I know that it’s not a favorite of a lot of people, but I absolutely love John Carpenter’s Prince Of Darkness. Not because Alice Cooper is in the film (although for me, that’s a big plus), Prince Of Darkness is a slow but deliberate film that played with the idea of an ancient evil being locked away, waiting for the right time to appear. That time also seems to involve possessed homeless people, but that’s part of the fun. Director Nathan Hendrickson, who is more known for being a director of video games rather than film, has seemingly taken inspiration from Carpenter’s film and unleashed The Hollow One, which recently screened at the Toronto After Dark Film Festival.
Rachel (Kate Alden) and her sister Anna Wade (Chelsea Farthing) live with their parents in a small farming community. Their father, Michael (Tony Doupe), has been looking for information regarding their mother Linda’s (Tonya Skoog) past. After a private investigator drops off a mysterious object that seems to be related to the necklace Linda wears, Linda is killed in an accident, and forces Rachel and her sister to leave the farm. Returning two years later to search for their father, the community is mysteriously deserted. Eventually, the two sisters discover more about the mysterious object, and specifically, what was in it.
One of the things that made Prince Of Darkness so enjoyable was its atmosphere, and for The Hollow One, atmosphere is one of the film’s strong points. There’s always something off-putting about a quiet town, which is magnified once you have start introducing the idea of the town suddenly becoming deserted, save for the townsfolk that are there left and acting strange. A strong use of colour and lighting in the cinematography also adds to the atmosphere. Cinematographer Connor Hair makes a strong contrast between the big city and the remote Washington farmland with bright colours used for the former, transitioning to a muted palette for scenes in the latter. It also helps to have some things that are definitely out of place, such as jars of black goo everywhere or trails of blood. The design for The Hollow One, while blatantly CGI, is still interesting and is a different take than what you’d normally expect. A good sound design and an equally-strong score completes the overall effect, and The Hollow One seemingly has the start of something good.
On the topic of the acting, while the performances were, for the most part, acceptable, the script let the actors down in many instances (more on that later). Alden turned in an acceptable performance as Rachel, but fell into the cliched “final girl” role once things got going. Farthing also did what she could with her role as Anna, as did Jesse James in the role of Anna’s boyfriend, Matt. Again, both actors did what was needed, but also fell into the same sort of cliched role as Alden, all of which led to the start of the film’s problems.

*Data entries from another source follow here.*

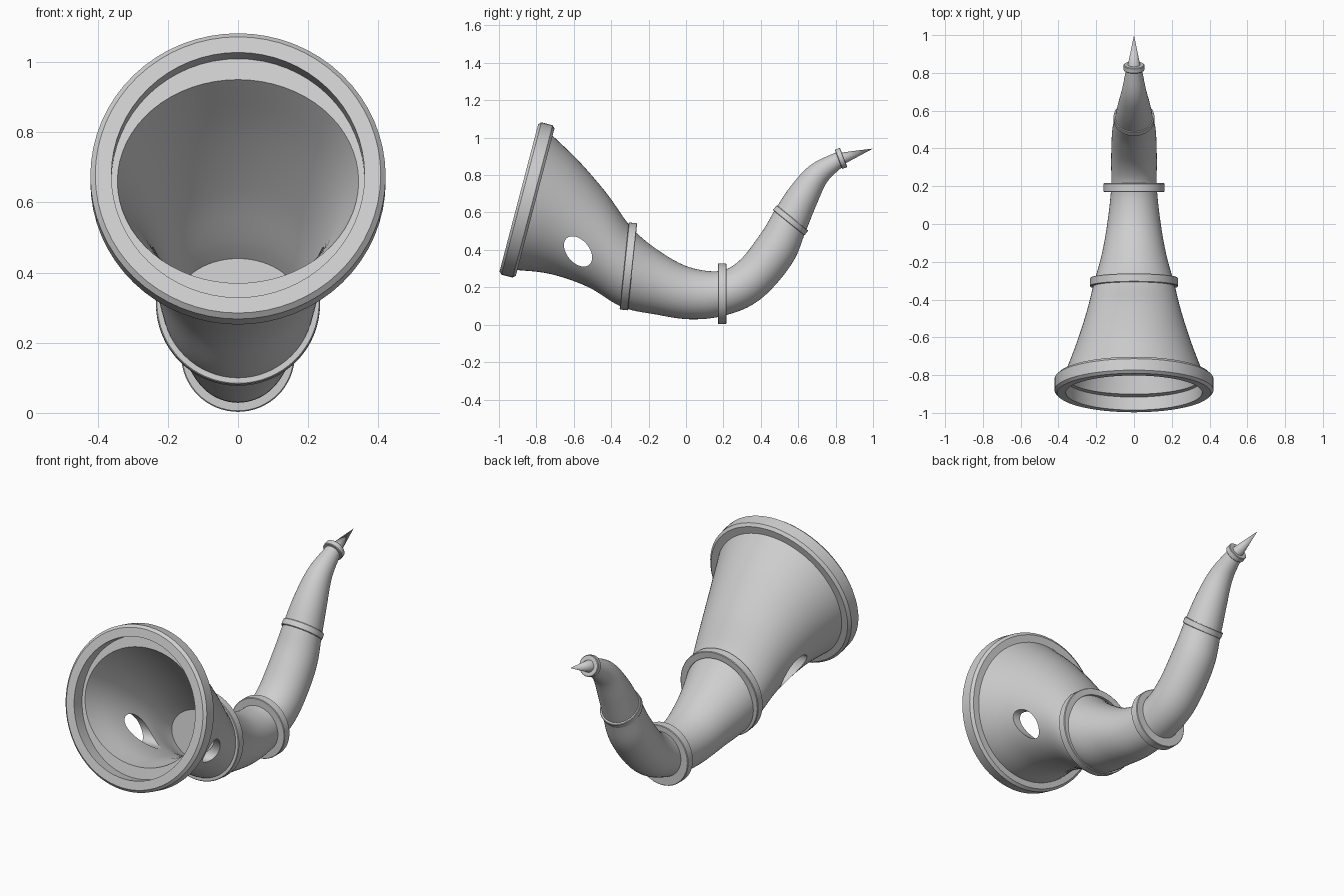
import bpy, bmesh, math
from mathutils import Vector

if "Cube" in bpy.data.objects:
    bpy.data.objects.remove(bpy.data.objects["Cube"])

mat = bpy.data.materials.new("plain grey")
mat.diffuse_color = (0.62, 0.62, 0.62, 1)
mat.use_nodes = True
mat.node_tree.nodes["Principled BSDF"].inputs["Base Color"].default_value = mat.diffuse_color
N = 64


def finish(name, bm):
    bmesh.ops.recalc_face_normals(bm, faces=bm.faces[:])
    me = bpy.data.meshes.new(name)
    bm.to_mesh(me)
    bm.free()
    ob = bpy.data.objects.new(name, me)
    bpy.context.collection.objects.link(ob)
    me.materials.append(mat)
    return ob


def smooth(ob):
    bpy.ops.object.select_all(action='DESELECT')
    ob.select_set(True)
    bpy.context.view_layer.objects.active = ob
    bpy.ops.object.shade_smooth_by_angle(angle=math.radians(32))


def loop(bm, y, z, deg, rx, ru):
    """Ellipse across an axis lying in the yz plane at the given pitch."""
    a = math.radians(deg)
    up = Vector((0, -math.sin(a), math.cos(a)))
    out = []
    for i in range(N):
        t = 2 * math.pi * i / N
        out.append(bm.verts.new(Vector((rx * math.cos(t), y, z)) + up * ru * math.sin(t)))
    return out


def skin(bm, loops, closed=False):
    pairs = list(zip(loops, loops[1:]))
    if closed:
        pairs.append((loops[-1], loops[0]))
    for a, b in pairs:
        for i in range(N):
            j = (i + 1) % N
            bm.faces.new((a[i], a[j], b[j], b[i]))


# Horn sections: y, z, radius, axis pitch in degrees
sections = [(-.825, .66, .378, -14.7), (-.647, .57, .309, -15), (-.473, .45, .253, -12),
            (-.316, .306, .213, -7), (-.153, .224, .169, -4), (.02, .168, .139, 0),
            (.193, .168, .121, 2), (.345, .243, .121, 23), (.485, .41, .116, 45),
            (.559, .558, .101, 52), (.628, .69, .085, 55), (.711, .81, .063, 48),
            (.829, .889, .04, 21)]


def curve(pts, steps):
    out = []
    n = len(pts)
    for k in range(n - 1):
        p1, p2 = pts[k], pts[k + 1]
        p0 = pts[k - 1] if k else [2 * a - b for a, b in zip(p1, p2)]
        p3 = pts[k + 2] if k + 2 < n else [2 * b - a for a, b in zip(p1, p2)]
        for s in range(steps):
            t = s / steps
            out.append([.5 * (2 * b + (c - a) * t + (2 * a - 5 * b + 4 * c - d) * t * t
                              + (3 * b - a - 3 * c + d) * t ** 3)
                        for a, b, c, d in zip(p0, p1, p2, p3)])
    out.append(list(pts[-1]))
    return out


STEPS = 6
path = curve(sections, STEPS)
bm = bmesh.new()
outer = [loop(bm, y, z, d, r, r) for y, z, r, d in reversed(path)]
# Hollow bell, closed by a flat wall at the second band
inner = [loop(bm, y, z, d, r - .034, r - .078) for y, z, r, d in path[:3 * STEPS + 1]]
skin(bm, outer + inner)
bm.faces.new(outer[0])
bm.faces.new(inner[-1])
horn = finish("horn", bm)

# Oval hole through both sides of the bell
bm = bmesh.new()
ends = []
a = math.radians(-50)
for x in (-.6, .6):
    ring = []
    for i in range(N):
        t = 2 * math.pi * i / N
        u, v = .093 * math.cos(t), .06 * math.sin(t)
        ring.append(bm.verts.new((x, -.577 + u * math.cos(a) - v * math.sin(a),
                                  .392 + u * math.sin(a) + v * math.cos(a))))
    ends.append(ring)
    bm.faces.new(ring)
skin(bm, ends)
cutter = finish("hole_cutter", bm)
cutter.hide_render = True
mod = horn.modifiers.new("holes", 'BOOLEAN')
mod.operation = 'DIFFERENCE'
mod.solver = 'EXACT'
mod.object = cutter
bpy.context.view_layer.objects.active = horn
bpy.ops.object.modifier_apply(modifier=mod.name)
bpy.data.objects.remove(cutter)
smooth(horn)


# Bands: lathed rings with small chamfers
def band(name, y, z, deg, r_out, r_in, width, bev):
    h = width / 2
    prof = [(-h, r_in), (-h, r_out - bev), (-h + bev, r_out),
            (h - bev, r_out), (h, r_out - bev), (h, r_in)]
    c, s = math.cos(math.radians(deg)), math.sin(math.radians(deg))
    bm = bmesh.new()
    skin(bm, [loop(bm, y + o * c, z + o * s, deg, r, r) for o, r in prof], True)
    smooth(finish(name, bm))


band("mouth_rim", -.850, .667, -14.7, .421, .361, .09, .014)
band("bell_band", -.308, .312, -6, .234, .198, .045, .003)
band("middle_band", .193, .165, 0, .162, .10, .046, .003)
band("neck_band", .559, .558, 51, .108, .085, .034, .003)
band("tip_band", .829, .889, 21, .055, .03, .03, .003)

# Pointed tip
bm = bmesh.new()
base = loop(bm, .825, .886, 18, .036, .034)
apex = bm.verts.new((0, 1, .942))
bm.faces.new(base)
for i in range(N):
    bm.faces.new((base[i], base[(i + 1) % N], apex))
smooth(finish("pointed_tip", bm))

Despite a great setup, The Hollow One stumbled with falling into familiar territory with many aspects of its characters. While it’s understandable that in some horror films, you have to accept a certain degree of disbelief when it comes to character actions. In The Hollow One, the main characters seemingly ignore some pretty obvious warning signs that things aren’t okay, and instead proceed further. Those jars of black ooze aren’t given much of a second thought. Neither are the townsfolk covered in blood, or the trails of blood. Hell, speaking in demonic voices doesn’t seem to phase these people. Apart from the acting, the film also has a problem with pacing. Again, there’s a limit these days to how slow a film can burn before you really test the patience of the audience, especially when you factor in these characters. The ending, while having an appropriate twist, isn’t as satisfying as it should be, and doesn’t feel like there’s enough resolution in the ending.
Presentation and atmosphere aside, The Hollow One feels just like its name. The characters haven’t been given the attention needed, and instead are given the familiar roles that we’ve seen in many other past films, and whose actions indicate a lack of attention in the writing. This in turn makes the slow pace of the film aggravating to sit through. It’s really unfortunate, since it’s clear that Hendrickson definitely has an eye for how a film should look and feel. However, it’s also yet another case of a director pulling double duty with the writing, and falling short in that department. Had Hendrickson stuck to the directing duties and given the writing job to someone else, The Hollow One possibly wouldn’t feel like it was a case of style over substance.